THE PAKISTAN DEVELOPMENT REVIEW
Excellencies, Ladies and Gentlemen: The 17th Annual General Meeting of the Pakistan Society of Development Economists (PSDE) is taking place at a critical juncture of our economic history. The events of September 11 have changed the complexion of the global economy. Global economic prospects appear grim, at least, in the short-run. Developed and developing countries are witnessing their economic growth reduced or even turned negative owing to the slowdown in the global economy. Growth in international trade during 2001 may undergo one of the severest deceleration in modern times. As 2001 closed and a new year began some two weeks ago, the global economy is now balanced precariously between recession and recovery.

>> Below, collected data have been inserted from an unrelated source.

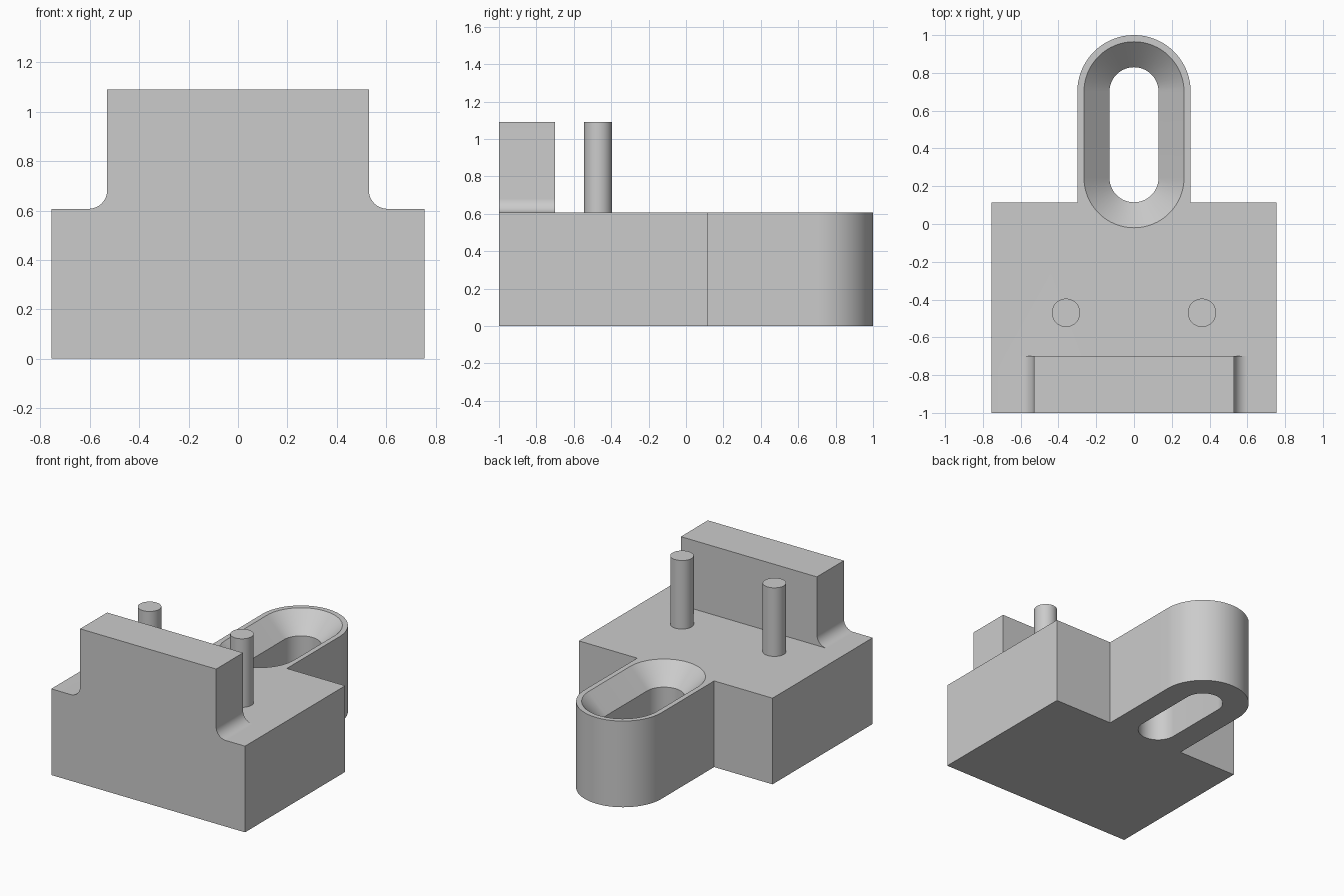
import bpy
import bmesh
from math import pi, cos, sin, radians
from mathutils import Vector

default = bpy.data.objects.get("Cube")
if default:
    bpy.data.objects.remove(default, do_unlink=True)

DECK = 0.607          # height of the main block
TOP = 1.09            # height of the wall and pegs
HALF = 0.755          # half width of the block
BACK = 0.115          # rear face of the block
SLOT = (0.245, 0.70)  # centres of the slot's two ends along y

grey = bpy.data.materials.new("plain grey")
grey.use_nodes = True
colour = (0.6, 0.6, 0.6, 1)
grey.diffuse_color = colour
grey.node_tree.nodes["Principled BSDF"].inputs["Base Color"].default_value = colour


def arc(cx, cy, r, start, end, n):
    return [(cx + r * cos(start + (end - start) * i / n),
             cy + r * sin(start + (end - start) * i / n)) for i in range(n + 1)]


def stadium(r, z):
    ring = arc(0, SLOT[1], r, 0, pi, 32) + arc(0, SLOT[0], r, pi, 2 * pi, 32)
    return [Vector((x, y, z)) for x, y in ring]


def loft(name, rings):
    """Solid skinned through matching rings, capped at both ends."""
    bm = bmesh.new()
    loops = [[bm.verts.new(p) for p in ring] for ring in rings]
    n = len(loops[0])
    for a, b in zip(loops, loops[1:]):
        for i in range(n):
            j = (i + 1) % n
            bm.faces.new((a[i], a[j], b[j], b[i]))
    bm.faces.new(loops[0])
    bm.faces.new(loops[-1])
    bmesh.ops.recalc_face_normals(bm, faces=bm.faces)
    mesh = bpy.data.meshes.new(name)
    bm.to_mesh(mesh)
    bm.free()
    mesh.materials.append(grey)
    obj = bpy.data.objects.new(name, mesh)
    bpy.context.collection.objects.link(obj)
    return obj


def select(obj):
    bpy.ops.object.select_all(action='DESELECT')
    obj.select_set(True)
    bpy.context.view_layer.objects.active = obj


def combine(target, tool, operation):
    mod = target.modifiers.new(operation.title(), 'BOOLEAN')
    mod.operation = operation
    mod.solver = 'EXACT'
    mod.object = tool
    select(target)
    bpy.ops.object.modifier_apply(modifier=mod.name)
    bpy.data.objects.remove(tool, do_unlink=True)


# T-shaped block with a rounded lug at the back
outline = [(-HALF, -1), (HALF, -1), (HALF, BACK), (0.3, BACK)]
outline += arc(0, SLOT[1], 0.3, 0, pi, 64)
outline += [(-0.3, BACK), (-HALF, BACK)]
block = loft("block", [[Vector((x, y, z)) for x, y in outline] for z in (0, DECK)])

# Front wall, flaring into the deck with fillets
r = 0.075
flare = arc(0.53 + r, DECK + r, r, 1.5 * pi, pi, 16)
right_side = [(HALF, 0), (HALF, DECK)] + flare + [(0.53, TOP)]
profile = right_side + [(-x, z) for x, z in reversed(right_side)]
wall = loft("front_wall", [[Vector((x, y, z)) for x, z in profile] for y in (-1, -0.7)])
combine(block, wall, 'UNION')

# Countersunk slot through the lug
slot = loft("slot_cutter", [stadium(0.13, -0.1), stadium(0.13, DECK - 0.135),
                            stadium(0.265, DECK), stadium(0.265, DECK + 0.1)])
combine(block, slot, 'DIFFERENCE')
parts = [block]

# Pair of locating pegs
for side, x in (("left", 0.36), ("right", -0.36)):
    rings = [[Vector((px, py, z)) for px, py in arc(x, -0.47, 0.075, 0, 2 * pi, 48)[:-1]]
             for z in (DECK, TOP)]
    parts.append(loft(side + "_peg", rings))

for part in parts:
    select(part)
    bpy.ops.object.shade_smooth_by_angle(angle=radians(30))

Although the full impact of September 11 events is still to realised and evaluated, it has nevertheless, unleashed new and unpredictable forces that have substantially raised the risk of global downturn. Being the part of the global economy and that it has placed itself at the epicentre of global events, Pakistan has once again been thrust into the role of a front line state. Whatever happens to the global economy is bound to create temporary difficulties for Pakistan’s economy as well. But at the same time, Pakistan is also witnessing the openings of several opportunities to strengthen its economy. The challenge before us is two fold: how to minimise the loss caused by the temporary difficulties and how to position ourselves to translate the openings of opportunities into real gains for the country.